* [What the exercise asks] After locating "bm.faces.new(vs[-1])" in the listing below, copy that line and each one after it exactly, ending with the line that has "ob.matrix_world = matrix".

* [Material for this task]
-=-=-=-=-
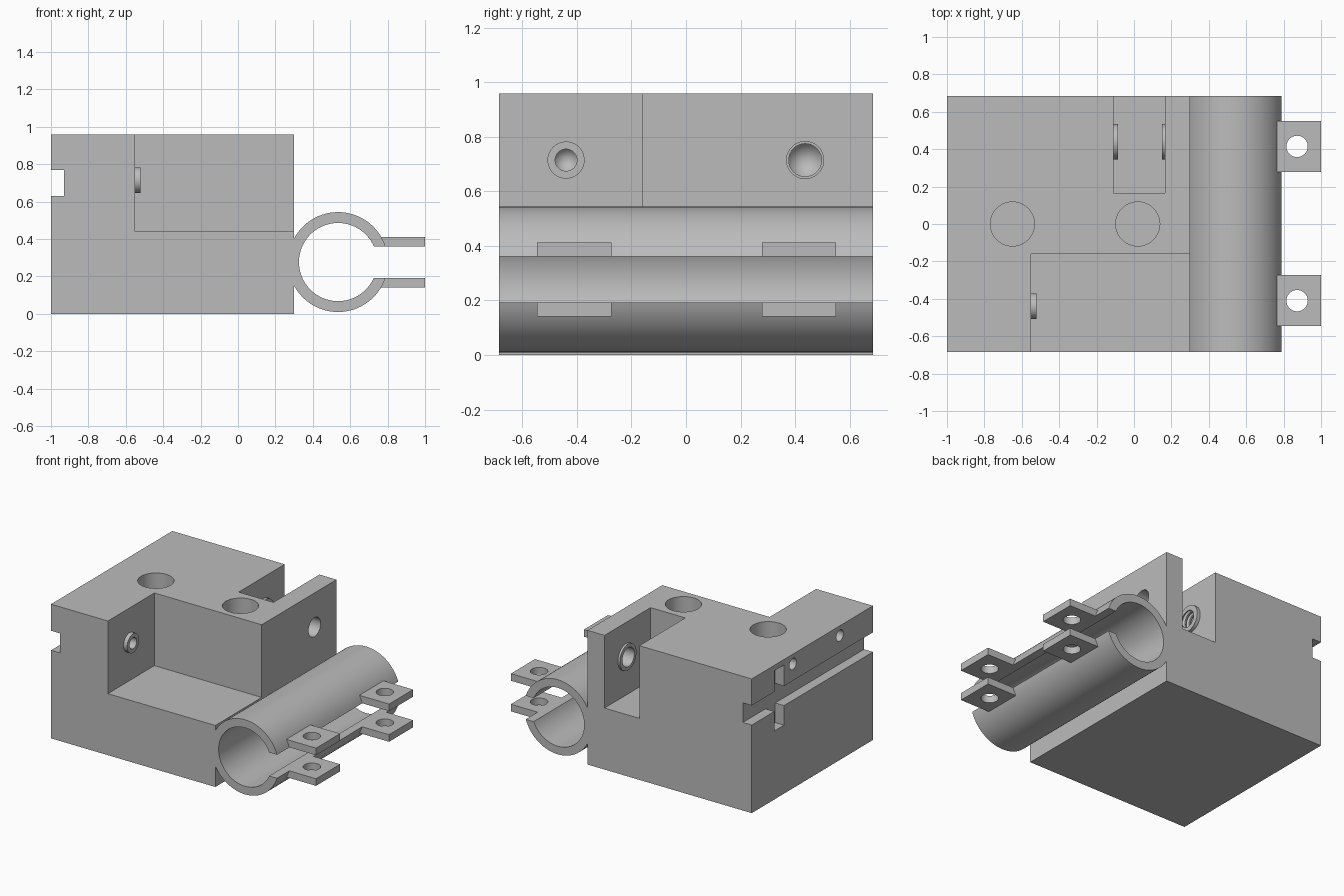
import bpy, bmesh, math
from mathutils import Matrix

cube = bpy.data.objects.get("Cube")
if cube:
    bpy.data.objects.remove(cube, do_unlink=True)

grey = bpy.data.materials.new("Plain grey")
grey.use_nodes = True
grey.diffuse_color = (0.5, 0.5, 0.5, 1)
grey.node_tree.nodes["Principled BSDF"].inputs["Base Color"].default_value = (0.5, 0.5, 0.5, 1)


def finish(name, bm):
    bmesh.ops.recalc_face_normals(bm, faces=bm.faces)
    mesh = bpy.data.meshes.new(name)
    bm.to_mesh(mesh)
    bm.free()
    mesh.materials.append(grey)
    ob = bpy.data.objects.new(name, mesh)
    bpy.context.collection.objects.link(ob)
    return ob


def box(name, x, y, z):
    bm = bmesh.new()
    bmesh.ops.create_cube(bm, size=1)
    for v in bm.verts:
        for i, (lo, hi) in enumerate((x, y, z)):
            v.co[i] = lo if v.co[i] < 0 else hi
    return finish(name, bm)


def lathe(name, profile, y=0, z=0, x=0, axis="X", steps=48):
    """Revolve (position, radius) pairs around the x or z axis."""
    bm = bmesh.new()
    vs = [bm.verts.new((p, r, 0)) for p, r in profile]
    es = [bm.edges.new(pair) for pair in zip(vs, vs[1:])]
    bmesh.ops.spin(bm, geom=vs + es, cent=(0, 0, 0), axis=(1, 0, 0),
                   angle=math.tau, steps=steps)
    bmesh.ops.remove_doubles(bm, verts=bm.verts, dist=1e-5)
    if axis == "Z":
        bm.transform(Matrix.Rotation(-math.pi / 2, 4, "Y"))
    bm.transform(Matrix.Translation((x, y, z)))
    return finish(name, bm)


def rod(name, lo, hi, r, **place):
    return lathe(name, [(lo, 0), (lo, r), (hi, r), (hi, 0)], **place)


def combine(target, tool, operation="DIFFERENCE"):
    mod = target.modifiers.new(operation.title(), "BOOLEAN")
    mod.operation = operation
    mod.solver = "EXACT"
    mod.object = tool
    bpy.context.view_layer.objects.active = target
    bpy.ops.object.modifier_apply(modifier=mod.name)
    bpy.data.objects.remove(tool, do_unlink=True)


def smooth(ob):
    bpy.ops.object.select_all(action="DESELECT")
    ob.select_set(True)
    bpy.context.view_layer.objects.active = ob
    bpy.ops.object.shade_smooth_by_angle(angle=math.radians(30))


# Block with front step, back slot and the grooved left side
body = box("body_block", (-1, 0.3), (-0.685, 0.685), (0, 0.96))
combine(body, box("step_cutter", (-0.55, 0.5), (-0.9, -0.16), (0.44, 1.2)))
combine(body, box("slot_cutter", (-0.11, 0.165), (0.165, 0.9), (0.44, 1.2)))
combine(body, box("groove_cutter", (-1.2, -0.93), (-0.9, 0.9), (0.63, 0.77)))
combine(body, box("cross_slot_cutter", (-1.2, -0.93), (0.32, 0.43), (0.49, 0.92)))

# Raised collars around the side holes
combine(body, rod("front_collar", -0.57, -0.522, 0.068, y=-0.44, z=0.715), "UNION")
combine(body, rod("slot_collar_inner", -0.13, -0.085, 0.094, y=0.44, z=0.715), "UNION")
combine(body, rod("slot_collar_outer", 0.15, 0.19, 0.094, y=0.44, z=0.715), "UNION")

# Upright blind holes in the top
for hx in (-0.65, 0.02):
    combine(body, rod("top_hole_cutter", 0.36, 1.2, 0.118, x=hx, axis="Z"))

# Drilled hole with a pointed end in the front step
combine(body, lathe("front_hole_cutter",
                    [(-0.76, 0), (-0.71, 0.04), (-0.45, 0.04), (-0.45, 0)],
                    y=-0.44, z=0.715))

# Threaded hole through the thin wall and into the block
thread = [(-0.40, 0), (-0.32, 0.06)]
for i in range(7):
    start = -0.31 + i * 0.033
    thread += [(start, 0.06), (start + 0.012, 0.071), (start + 0.022, 0.06)]
thread += [(-0.07, 0.06), (0.0, 0.068), (0.4, 0.068), (0.4, 0)]
combine(body, lathe("threaded_hole_cutter", thread, y=0.437, z=0.715))

# Small holes above the groove
for hy in (0.22, -0.31):
    combine(body, rod("small_hole_cutter", -1.2, -0.85, 0.04, y=hy, z=0.89))
smooth(body)

# Split tube clamp along the right side
CX, CZ, GAP = 0.535, 0.277, 0.084
bm = bmesh.new()
section = []
for r, turn in ((0.267, 1), (0.209, -1)):
    a = math.asin(GAP / r)
    arc = [a + (math.tau - 2 * a) * i / 72 for i in range(73)]
    section += [(CX + r * math.cos(t), -0.685, CZ + r * math.sin(t)) for t in arc[::turn]]
face = bm.faces.new([bm.verts.new(p) for p in section])
out = bmesh.ops.extrude_face_region(bm, geom=[face])
bmesh.ops.translate(bm, vec=(0, 1.37, 0),
                    verts=[g for g in out["geom"] if isinstance(g, bmesh.types.BMVert)])
smooth(finish("tube_clamp", bm))

# Clamp tabs with bolt holes
for end, ty in (("front", -0.41), ("back", 0.415)):
    for level, z0 in (("lower", 0.142), ("upper", 0.361)):
        tab = box(f"{end}_{level}_tab", (0.755, 1.0), (ty - 0.136, ty + 0.136), (z0, z0 + 0.051))
        combine(tab, rod("bolt_hole_cutter", z0 - 0.1, z0 + 0.15, 0.057, x=0.872, y=ty, axis="Z"))
        smooth(tab)
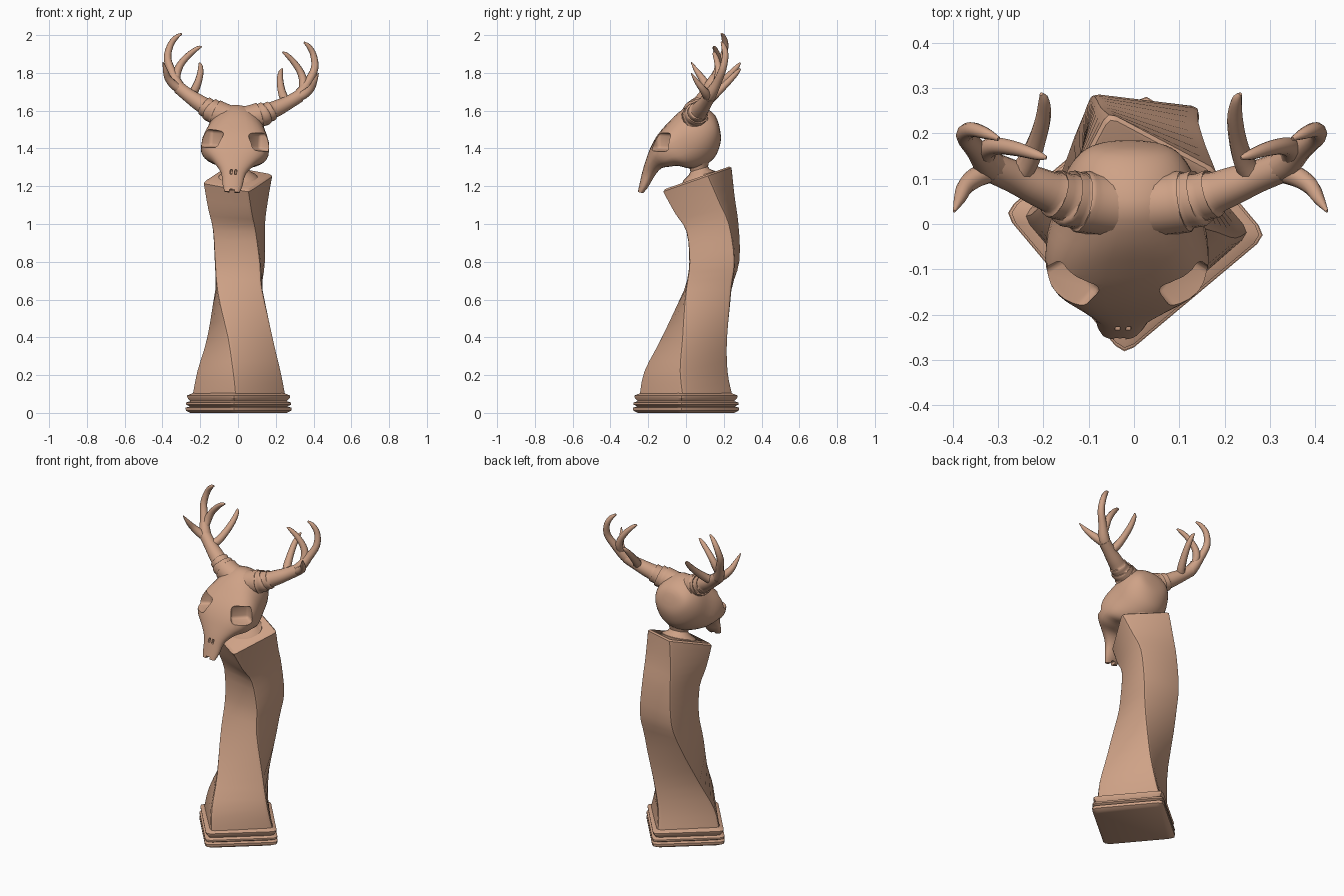
import bpy, bmesh, math
from mathutils import Vector, Matrix

if "Cube" in bpy.data.objects:
    bpy.data.objects.remove(bpy.data.objects["Cube"])

mat = bpy.data.materials.new("terracotta")
mat.diffuse_color = (0.62, 0.36, 0.24, 1)
mat.use_nodes = True
mat.node_tree.nodes["Principled BSDF"].inputs["Base Color"].default_value = mat.diffuse_color
ROLL = Matrix.Translation((0, 0, 1.62)) @ Matrix.Rotation(0.07, 4, 'Y') @ Matrix.Translation((0, 0, -1.62))


def resample(rows, n):
    """Catmull-Rom interpolation of rows of numbers."""
    out = []
    for i in range(len(rows) - 1):
        p0, p1, p2, p3 = (rows[max(0, min(len(rows) - 1, i + k))] for k in (-1, 0, 1, 2))
        for s in range(n):
            t = s / n
            out.append([0.5 * (2 * b + (c - a) * t + (2 * a - 5 * b + 4 * c - d) * t * t
                               + (3 * b - a - 3 * c + d) * t ** 3) for a, b, c, d in zip(p0, p1, p2, p3)])
    return out + [list(rows[-1])]


def loft(bm, rings):
    """Skin rings of equal point count and cap both ends."""
    vs = [[bm.verts.new(p) for p in r] for r in rings]
    n = len(rings[0])
    for a, b in zip(vs, vs[1:]):
        for i in range(n):
            j = (i + 1) % n
            bm.faces.new((a[i], a[j], b[j], b[i]))
    bm.faces.new(vs[0][::-1])
    bm.faces.new(vs[-1])


def finish(name, bm, angle=35, matrix=None):
    bmesh.ops.recalc_face_normals(bm, faces=bm.faces)
    me = bpy.data.meshes.new(name)
    bm.to_mesh(me)
    bm.free()
    ob = bpy.data.objects.new(name, me)
    bpy.context.collection.objects.link(ob)
    me.materials.append(mat)
    if matrix:
        ob.matrix_world = matrix
    smooth(ob, angle)
    return ob


def smooth(ob, angle):
    bpy.ops.object.select_all(action='DESELECT')
    ob.select_set(True)
    bpy.context.view_layer.objects.active = ob
    bpy.ops.object.shade_smooth_by_angle(angle=math.radians(angle))


def square(z, cx, cy, r, rot, slope):
    """Rounded square section, tilted up toward the back by slope."""
    c = [Vector((math.cos(math.radians(rot + 90 * k)), math.sin(math.radians(rot + 90 * k)))) * r for k in range(4)]
    pts = []
    for k in range(4):
        p, a, b = c[k], c[k - 1], c[(k + 1) % 4]
        pts += [p.lerp(a, 0.07), p * 0.965, p.lerp(b, 0.07)]
    return [(cx + p.x, cy + p.y, z + slope * p.y) for p in pts]


# stepped base
bm = bmesh.new()
tiers = [(0, .265), (.012, .29), (.028, .292), (.034, .268), (.044, .29), (.054, .29), (.062, .265),
         (.08, .282), (.092, .284), (.105, .25)]
loft(bm, [square(z, .003, 0, r, -5, 0) for z, r in tiers])
finish("base", bm, 30)

# twisted, bending column
bm = bmesh.new()
col = [(.09, .005, 0, .255, -4, 0), (.22, .005, .0, .23, -8, 0), (.40, .01, .045, .19, -20, 0),
       (.65, .005, .115, .172, -43, 0), (.80, .01, .15, .173, -51, .04), (.98, .005, .14, .168, -57, .15),
       (1.10, 0, .10, .18, -65, .28), (1.235, 0, .06, .196, -73, .35)]
loft(bm, [square(*s) for s in resample(col, 3)] + [square(1.245, 0, .06, .183, -73, .35)])
finish("column", bm, 40)

# neck
bm = bmesh.new()
prof = [(1.21, .12), (1.255, .10), (1.275, .065), (1.29, .055), (1.31, .06), (1.36, .09)]
loft(bm, [[(r * math.cos(a), .07 + r * .85 * math.sin(a), z + .25 * r * math.sin(a))
           for a in (k * math.tau / 20 for k in range(20))] for z, r in prof])
finish("neck", bm)

# skull: top y,z / bottom y,z / half width / squareness, from back to nose
st = [(.165, 1.555, .178, 1.51, .03, 2), (.145, 1.585, .185, 1.46, .085, 2), (.10, 1.615, .178, 1.41, .12, 2),
      (.03, 1.63, .15, 1.35, .147, 2), (-.04, 1.59, .09, 1.305, .162, 2.2), (-.10, 1.53, .02, 1.295, .178, 2.6),
      (-.15, 1.47, -.04, 1.31, .178, 2.8), (-.185, 1.41, -.085, 1.305, .158, 2.6), (-.21, 1.345, -.13, 1.295, .108, 2.3),
      (-.23, 1.28, -.165, 1.255, .066, 2.2), (-.246, 1.21, -.20, 1.195, .052, 2.2), (-.255, 1.17, -.225, 1.165, .04, 2.2)]
rings = []
for ty, tz, by, bz, w, e in resample(st, 3):
    ring = []
    for k in range(32):
        a = k * math.tau / 32
        c, s = math.cos(a), math.sin(a)
        u = math.copysign(abs(c) ** (2 / e), c)
        v = (math.copysign(abs(s) ** (2 / e), s) + 1) / 2
        ring.append((w * u, by + (ty - by) * v, bz + (tz - bz) * v))
    rings.append(ring)
bm = bmesh.new()
loft(bm, rings)
skull = finish("skull", bm, 35, ROLL)


def cutter(loc, size, yaw, taper, bevel):
    """Bevelled box, narrower at its inner (-x) end."""
    bm = bmesh.new()
    bmesh.ops.create_cube(bm, size=2)
    for v in bm.verts:
        if v.co.x < 0:
            v.co.y *= taper
            v.co.z *= taper
        v.co = Vector(v.co[i] * size[i] for i in range(3))
    bmesh.ops.bevel(bm, geom=bm.edges[:], offset=bevel, segments=3, profile=0.5, affect='EDGES')
    bm.transform(Matrix.Translation(loc) @ Matrix.Rotation(yaw, 4, 'Z'))
    ob = finish("cutter", bm, 35, ROLL)
    ob.hide_render = True
    return ob


# eye sockets, nostrils and the notch between the front teeth
cuts = [cutter((0, -.245, 1.165), (.03, .013, .018), -math.pi / 2, 1, .004)]
for s in (1, -1):
    yaw = math.radians(-40)
    cuts.append(cutter((s * .148, -.148, 1.445), (.07, .073, .058), yaw if s > 0 else math.pi - yaw, .72, .016))
    cuts.append(cutter((s * .012, -.235, 1.275), (.022, .007, .016), -math.pi / 2, .7, .003))
bpy.context.view_layer.update()
for c in cuts:
    m = skull.modifiers.new("cut", 'BOOLEAN')
    m.operation, m.solver, m.object = 'DIFFERENCE', 'EXACT', c
    bpy.ops.object.select_all(action='DESELECT')
    skull.select_set(True)
    bpy.context.view_layer.objects.active = skull
    bpy.ops.object.modifier_apply(modifier=m.name)
    bpy.data.objects.remove(c)
smooth(skull, 35)


def tube(bm, pts, n=4, sides=10):
    """Tapered tube through x, y, z, radius points."""
    rows = resample(pts, n)
    rings = []
    for i, p in enumerate(rows):
        t = Vector(rows[min(i + 1, len(rows) - 1)][:3]) - Vector(rows[max(i - 1, 0)][:3])
        q = Vector((0, -1, 0.3)).cross(t).normalized()
        r = t.normalized().cross(q)
        rings.append([Vector(p[:3]) + (q * math.cos(a) + r * math.sin(a)) * p[3]
                      for a in (k * math.tau / sides for k in range(sides))])
    loft(bm, rings)


# antlers: ringed pedicle and beam, then four tines, mirrored
bm = bmesh.new()
tube(bm, [(.04, .04, 1.555, .07), (.09, .045, 1.573, .068), (.115, .05, 1.582, .069), (.12, .051, 1.584, .062),
          (.145, .057, 1.595, .063), (.15, .059, 1.598, .053), (.175, .067, 1.61, .054), (.18, .069, 1.613, .046),
          (.22, .085, 1.635, .042), (.27, .105, 1.665, .036), (.32, .125, 1.70, .034)], 3, 16)
tube(bm, [(.29, .112, 1.675, .03), (.325, .13, 1.71, .033), (.36, .165, 1.775, .024), (.39, .195, 1.85, .02),
          (.38, .208, 1.92, .017), (.352, .20, 1.965, .013), (.325, .188, 1.985, .005)])
tube(bm, [(.335, .14, 1.73, .02), (.335, .165, 1.78, .022), (.315, .172, 1.83, .019), (.275, .165, 1.88, .016),
          (.235, .152, 1.915, .011), (.215, .146, 1.925, .004)])
tube(bm, [(.30, .118, 1.685, .022), (.345, .108, 1.71, .024), (.38, .085, 1.745, .019), (.397, .055, 1.785, .013),
          (.412, .028, 1.828, .003)])
tube(bm, [(.265, .10, 1.66, .026), (.24, .135, 1.685, .024), (.222, .185, 1.73, .02), (.212, .235, 1.78, .017),
          (.213, .272, 1.82, .012), (.22, .287, 1.838, .004)])
antlers = finish("antlers", bm, 40, ROLL)
antlers.modifiers.new("mirror", 'MIRROR').use_mirror_merge = False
-=-=-=-=-
* [Task output]
    bm.faces.new(vs[-1])


def finish(name, bm, angle=35, matrix=None):
    bmesh.ops.recalc_face_normals(bm, faces=bm.faces)
    me = bpy.data.meshes.new(name)
    bm.to_mesh(me)
    bm.free()
    ob = bpy.data.objects.new(name, me)
    bpy.context.collection.objects.link(ob)
    me.materials.append(mat)
    if matrix:
        ob.matrix_world = matrix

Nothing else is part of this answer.